#### AIM OF THE EXERCISE:
Look through the data and write out every line with the word "True" in it.
-- DATA FOR THE TASK follows --
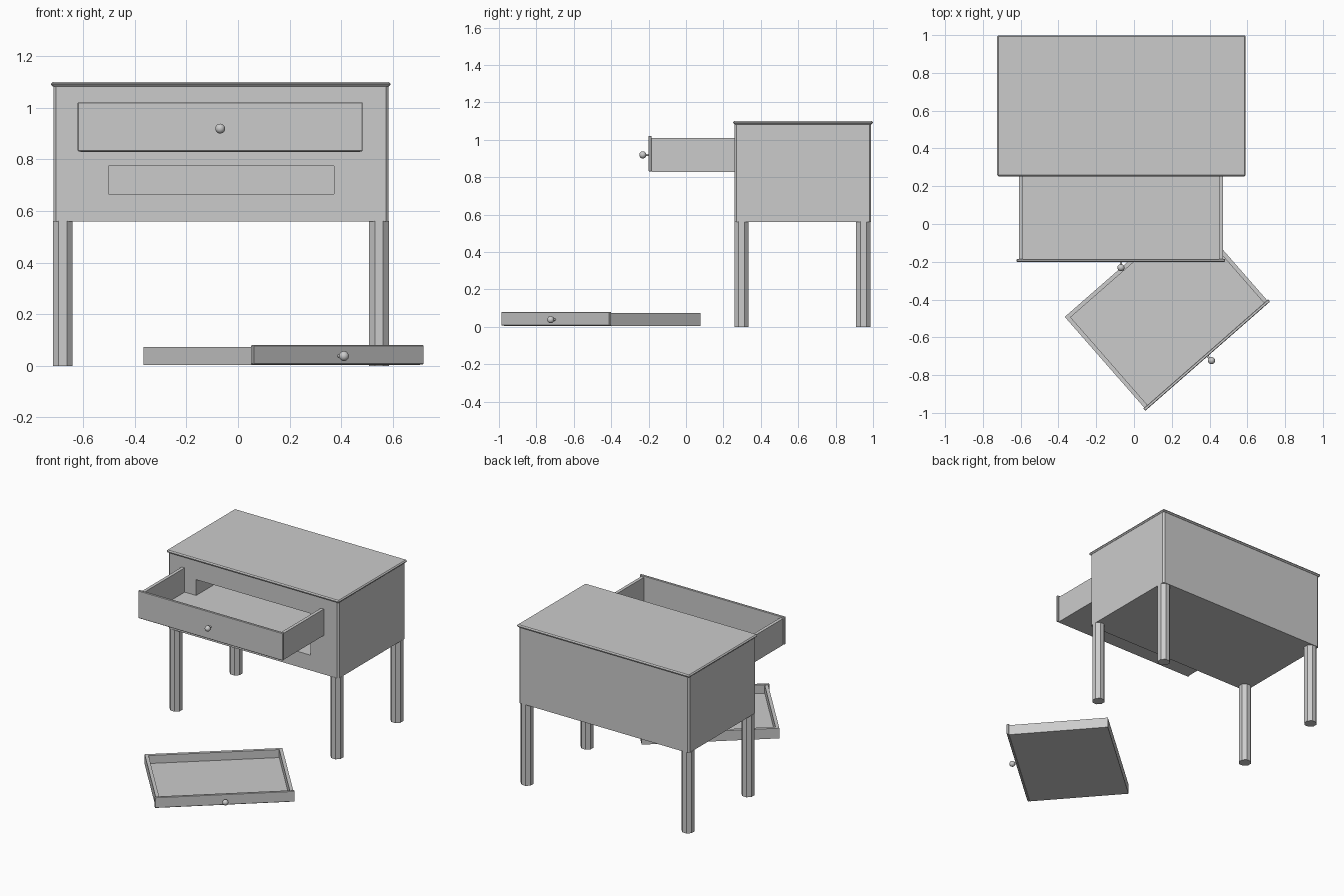
import bpy, bmesh, math
from mathutils import Matrix, Vector

if "Cube" in bpy.data.objects:
    bpy.data.objects.remove(bpy.data.objects["Cube"])


def new_object(name, bm):
    mesh = bpy.data.meshes.new(name)
    bmesh.ops.recalc_face_normals(bm, faces=bm.faces)
    bm.to_mesh(mesh)
    bm.free()
    ob = bpy.data.objects.new(name, mesh)
    bpy.context.collection.objects.link(ob)
    return ob


def box(name, x, y, z, bevel=0.0, vertical_only=False):
    """Box from (min, max) ranges, optionally with chamfered edges."""
    bm = bmesh.new()
    bmesh.ops.create_cube(bm, size=1)
    for v in bm.verts:
        v.co = Vector([(r[0] + r[1]) / 2 + c * (r[1] - r[0]) for r, c in zip((x, y, z), v.co)])
    if bevel:
        edges = [e for e in bm.edges if not vertical_only
                 or abs(e.verts[0].co.z - e.verts[1].co.z) > 0.01]
        bmesh.ops.bevel(bm, geom=edges, offset=bevel, segments=1, affect='EDGES')
    return new_object(name, bm)


def knob(name, x, y_face, z, r=0.019):
    """Round knob on a short stem, facing -y."""
    bm = bmesh.new()
    bmesh.ops.create_uvsphere(bm, u_segments=20, v_segments=12, radius=r,
                              matrix=Matrix.Translation((x, y_face - 0.031, z)))
    bmesh.ops.create_cone(bm, cap_ends=True, segments=12, radius1=0.006, radius2=0.006, depth=0.03,
                          matrix=Matrix.Translation((x, y_face - 0.012, z)) @ Matrix.Rotation(math.pi / 2, 4, 'X'))
    ob = new_object(name, bm)
    for p in ob.data.polygons:
        p.use_smooth = len(p.vertices) <= 4
    return ob


def drawer(prefix, x, y, z, wall, front_thick, lip, back):
    """Open tray with a slightly larger front panel and a knob."""
    (x0, x1), (y0, y1), (z0, z1) = x, y, z
    yf = y0 + front_thick
    parts = [
        box(prefix + "_floor", (x0 + wall, x1 - wall), (yf, y1), (z0, z0 + 0.015)),
        box(prefix + "_left_side", (x0, x0 + wall), (yf, y1), (z0, z1)),
        box(prefix + "_right_side", (x1 - wall, x1), (yf, y1), (z0, z1)),
        box(prefix + "_front", (x0 - lip, x1 + lip), (y0, yf), (z0 + 0.003, z1 + lip), 0.003),
        knob(prefix + "_knob", (x0 + x1) / 2, y0, (z0 + z1) / 2),
    ]
    if back:
        parts.append(box(prefix + "_back", (x0 + wall, x1 - wall), (y1 - wall, y1), (z0, z1)))
    return parts


# Cabinet body with two drawer slots cut into the front
body = box("cabinet_body", (-0.715, 0.583), (0.26, 0.99), (0.56, 1.083), 0.01, True)
for i, z in enumerate([(0.665, 0.775), (0.842, 0.952)]):
    cutter = box("slot_cutter", (-0.502, 0.372), (0.2, 0.92), z)
    cutter.hide_render = True
    mod = body.modifiers.new("slot", 'BOOLEAN')
    mod.object = cutter
    mod.operation = 'DIFFERENCE'
    mod.solver = 'EXACT'
    bpy.context.view_layer.objects.active = body
    bpy.ops.object.modifier_apply(modifier=mod.name)
    bpy.data.objects.remove(cutter)

# Table top
box("top_panel", (-0.724, 0.591), (0.252, 0.999), (1.082, 1.10), 0.007)

# Octagonal legs
for fb, y in (("front", 0.296), ("back", 0.948)):
    for lr, x in (("left", -0.679), ("right", 0.546)):
        bm = bmesh.new()
        r = 0.038 / math.cos(math.pi / 8)
        bmesh.ops.create_cone(bm, cap_ends=True, segments=8, radius1=r, radius2=r, depth=0.562,
                              matrix=Matrix.Translation((x, y, 0.281)) @ Matrix.Rotation(math.pi / 8, 4, 'Z'))
        new_object(fb + "_" + lr + "_leg", bm)

# Upper drawer, pulled out against the cabinet front
drawer("upper_drawer", (-0.61, 0.472), (-0.20, 0.262), (0.828, 1.01), 0.022, 0.015, 0.011, False)

# Lower drawer, lying on the floor at an angle
place = Matrix.Translation((0.39, -0.70, 0)) @ Matrix.Rotation(math.radians(41.2), 4, 'Z')
for ob in drawer("loose_drawer", (-0.432, 0.432), (0, 0.655), (0.003, 0.073), 0.022, 0.016, 0.007, True):
    ob.data.transform(place)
-- DATA FOR THE TASK concluded --
#### YOUR RESPONSE:
    bmesh.ops.create_cone(bm, cap_ends=True, segments=12, radius1=0.006, radius2=0.006, depth=0.03,
body = box("cabinet_body", (-0.715, 0.583), (0.26, 0.99), (0.56, 1.083), 0.01, True)
    cutter.hide_render = True
        bmesh.ops.create_cone(bm, cap_ends=True, segments=8, radius1=r, radius2=r, depth=0.562,
for ob in drawer("loose_drawer", (-0.432, 0.432), (0, 0.655), (0.003, 0.073), 0.022, 0.016, 0.007, True):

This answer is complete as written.